Start of ENTRIES SUPPLIED

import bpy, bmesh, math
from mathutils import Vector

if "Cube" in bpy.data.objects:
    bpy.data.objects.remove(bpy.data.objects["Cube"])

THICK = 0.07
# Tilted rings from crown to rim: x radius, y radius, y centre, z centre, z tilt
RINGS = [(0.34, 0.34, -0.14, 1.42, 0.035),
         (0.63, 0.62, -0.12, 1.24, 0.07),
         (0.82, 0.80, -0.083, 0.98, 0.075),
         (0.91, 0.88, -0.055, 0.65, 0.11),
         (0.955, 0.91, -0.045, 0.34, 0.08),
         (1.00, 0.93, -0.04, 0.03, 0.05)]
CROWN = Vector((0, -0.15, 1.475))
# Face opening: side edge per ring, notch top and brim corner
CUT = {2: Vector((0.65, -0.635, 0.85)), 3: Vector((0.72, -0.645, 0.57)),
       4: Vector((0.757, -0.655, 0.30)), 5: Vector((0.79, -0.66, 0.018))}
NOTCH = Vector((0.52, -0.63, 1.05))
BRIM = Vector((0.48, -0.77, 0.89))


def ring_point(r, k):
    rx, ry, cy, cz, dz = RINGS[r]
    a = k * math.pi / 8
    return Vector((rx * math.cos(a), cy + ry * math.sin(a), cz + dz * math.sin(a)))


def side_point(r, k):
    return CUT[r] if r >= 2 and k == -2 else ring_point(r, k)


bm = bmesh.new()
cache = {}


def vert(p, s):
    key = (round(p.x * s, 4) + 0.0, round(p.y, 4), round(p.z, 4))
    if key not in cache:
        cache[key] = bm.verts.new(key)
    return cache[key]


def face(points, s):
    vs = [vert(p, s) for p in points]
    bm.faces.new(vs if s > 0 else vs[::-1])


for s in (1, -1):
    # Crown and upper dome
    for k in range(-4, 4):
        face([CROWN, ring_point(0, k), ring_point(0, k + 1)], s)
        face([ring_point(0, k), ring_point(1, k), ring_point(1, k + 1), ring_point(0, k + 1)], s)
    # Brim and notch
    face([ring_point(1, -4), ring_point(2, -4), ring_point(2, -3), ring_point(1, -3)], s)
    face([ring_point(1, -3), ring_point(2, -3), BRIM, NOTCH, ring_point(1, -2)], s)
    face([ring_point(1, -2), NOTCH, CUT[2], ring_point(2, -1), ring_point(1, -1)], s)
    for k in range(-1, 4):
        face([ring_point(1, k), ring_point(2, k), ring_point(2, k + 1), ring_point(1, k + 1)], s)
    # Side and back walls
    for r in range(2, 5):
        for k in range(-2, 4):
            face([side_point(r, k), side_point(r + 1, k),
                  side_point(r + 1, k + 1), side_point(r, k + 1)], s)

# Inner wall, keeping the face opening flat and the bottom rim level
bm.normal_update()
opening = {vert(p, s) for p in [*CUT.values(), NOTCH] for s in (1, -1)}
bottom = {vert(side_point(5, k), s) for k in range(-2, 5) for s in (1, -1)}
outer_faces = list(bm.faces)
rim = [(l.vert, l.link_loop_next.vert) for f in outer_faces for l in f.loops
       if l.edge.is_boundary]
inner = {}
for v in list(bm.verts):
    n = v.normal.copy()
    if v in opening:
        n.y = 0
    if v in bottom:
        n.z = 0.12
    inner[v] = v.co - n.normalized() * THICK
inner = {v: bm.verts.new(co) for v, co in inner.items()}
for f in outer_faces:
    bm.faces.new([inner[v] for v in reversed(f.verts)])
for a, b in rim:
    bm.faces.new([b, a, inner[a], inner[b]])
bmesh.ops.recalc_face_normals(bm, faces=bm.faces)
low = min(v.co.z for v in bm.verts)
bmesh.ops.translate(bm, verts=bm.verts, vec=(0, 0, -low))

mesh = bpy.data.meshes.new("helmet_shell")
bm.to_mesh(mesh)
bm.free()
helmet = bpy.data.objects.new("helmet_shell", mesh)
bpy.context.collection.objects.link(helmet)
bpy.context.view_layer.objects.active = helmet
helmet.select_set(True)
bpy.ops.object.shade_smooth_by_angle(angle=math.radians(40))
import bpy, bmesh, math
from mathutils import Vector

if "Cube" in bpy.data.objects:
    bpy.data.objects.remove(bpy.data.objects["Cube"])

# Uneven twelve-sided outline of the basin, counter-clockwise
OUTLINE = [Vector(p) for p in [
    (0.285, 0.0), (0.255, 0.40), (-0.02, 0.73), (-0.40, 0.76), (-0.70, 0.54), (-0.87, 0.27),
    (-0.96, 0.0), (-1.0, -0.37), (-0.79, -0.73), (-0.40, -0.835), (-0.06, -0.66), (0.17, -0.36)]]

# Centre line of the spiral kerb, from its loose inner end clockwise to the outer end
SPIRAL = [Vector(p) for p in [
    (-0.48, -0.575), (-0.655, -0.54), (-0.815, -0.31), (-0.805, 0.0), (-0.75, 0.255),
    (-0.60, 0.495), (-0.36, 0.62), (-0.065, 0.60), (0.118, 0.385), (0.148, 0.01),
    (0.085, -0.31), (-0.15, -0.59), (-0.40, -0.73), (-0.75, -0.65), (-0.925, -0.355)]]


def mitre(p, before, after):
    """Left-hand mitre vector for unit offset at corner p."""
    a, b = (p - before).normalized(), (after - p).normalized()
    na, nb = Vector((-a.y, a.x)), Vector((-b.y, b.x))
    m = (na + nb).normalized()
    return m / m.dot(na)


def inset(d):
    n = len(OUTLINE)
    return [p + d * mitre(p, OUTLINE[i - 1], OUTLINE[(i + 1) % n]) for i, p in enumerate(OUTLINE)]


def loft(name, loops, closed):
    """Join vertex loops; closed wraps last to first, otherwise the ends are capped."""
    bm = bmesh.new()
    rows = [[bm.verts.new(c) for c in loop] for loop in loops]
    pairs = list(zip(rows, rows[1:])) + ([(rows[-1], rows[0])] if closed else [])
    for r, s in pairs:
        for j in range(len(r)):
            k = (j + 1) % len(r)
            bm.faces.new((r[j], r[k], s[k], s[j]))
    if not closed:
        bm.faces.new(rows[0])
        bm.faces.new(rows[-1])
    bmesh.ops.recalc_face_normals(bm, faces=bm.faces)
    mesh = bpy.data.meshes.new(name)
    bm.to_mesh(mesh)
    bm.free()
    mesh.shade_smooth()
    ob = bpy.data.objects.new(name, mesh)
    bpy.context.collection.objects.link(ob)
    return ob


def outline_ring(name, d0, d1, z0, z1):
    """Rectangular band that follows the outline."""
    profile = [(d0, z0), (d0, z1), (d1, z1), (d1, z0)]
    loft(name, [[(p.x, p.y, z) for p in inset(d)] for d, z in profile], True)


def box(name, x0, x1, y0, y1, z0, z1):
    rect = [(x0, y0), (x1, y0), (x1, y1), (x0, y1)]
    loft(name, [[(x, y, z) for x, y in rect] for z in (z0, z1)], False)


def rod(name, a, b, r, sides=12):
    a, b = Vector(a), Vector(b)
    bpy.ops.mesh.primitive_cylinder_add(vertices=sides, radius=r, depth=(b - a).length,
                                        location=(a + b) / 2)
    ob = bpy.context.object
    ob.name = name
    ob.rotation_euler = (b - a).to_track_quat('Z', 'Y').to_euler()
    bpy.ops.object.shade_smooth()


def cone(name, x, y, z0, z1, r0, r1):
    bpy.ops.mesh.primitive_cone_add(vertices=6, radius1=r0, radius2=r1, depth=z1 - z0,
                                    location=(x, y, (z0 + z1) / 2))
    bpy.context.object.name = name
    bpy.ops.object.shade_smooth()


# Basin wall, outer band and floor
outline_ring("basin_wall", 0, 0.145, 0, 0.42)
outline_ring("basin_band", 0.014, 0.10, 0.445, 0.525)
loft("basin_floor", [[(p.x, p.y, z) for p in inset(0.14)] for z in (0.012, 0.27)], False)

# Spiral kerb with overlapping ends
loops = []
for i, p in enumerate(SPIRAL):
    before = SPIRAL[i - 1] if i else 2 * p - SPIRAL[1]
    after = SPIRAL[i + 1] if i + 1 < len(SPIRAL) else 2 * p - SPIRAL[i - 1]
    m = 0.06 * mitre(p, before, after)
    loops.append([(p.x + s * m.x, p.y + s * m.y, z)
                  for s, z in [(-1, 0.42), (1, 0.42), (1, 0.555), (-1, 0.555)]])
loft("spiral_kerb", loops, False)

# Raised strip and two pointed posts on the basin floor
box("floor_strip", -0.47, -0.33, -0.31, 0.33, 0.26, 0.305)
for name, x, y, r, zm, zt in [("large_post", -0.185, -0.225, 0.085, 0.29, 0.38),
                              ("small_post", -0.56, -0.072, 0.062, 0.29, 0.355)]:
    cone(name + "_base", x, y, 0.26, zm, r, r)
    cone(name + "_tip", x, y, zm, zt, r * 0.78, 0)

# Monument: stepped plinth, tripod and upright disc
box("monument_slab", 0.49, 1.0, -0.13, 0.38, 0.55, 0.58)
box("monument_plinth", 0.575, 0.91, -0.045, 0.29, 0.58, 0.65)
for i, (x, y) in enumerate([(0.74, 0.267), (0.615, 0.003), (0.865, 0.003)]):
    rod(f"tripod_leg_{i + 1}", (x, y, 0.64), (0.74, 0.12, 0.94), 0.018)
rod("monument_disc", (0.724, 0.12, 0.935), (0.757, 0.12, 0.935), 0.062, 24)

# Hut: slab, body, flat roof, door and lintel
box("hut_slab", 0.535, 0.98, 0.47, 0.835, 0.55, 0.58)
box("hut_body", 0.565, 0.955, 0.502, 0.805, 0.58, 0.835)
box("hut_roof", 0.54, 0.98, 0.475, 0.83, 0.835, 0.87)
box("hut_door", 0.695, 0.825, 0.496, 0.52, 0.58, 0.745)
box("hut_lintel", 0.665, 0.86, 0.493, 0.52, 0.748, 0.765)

End of ENTRIES SUPPLIED

> **HOW TO COMPLETE THIS TASK**:
A count is all that should be returned: the number of lines in these records containing the string "data".

> **EXERCISE SOLUTION**:
8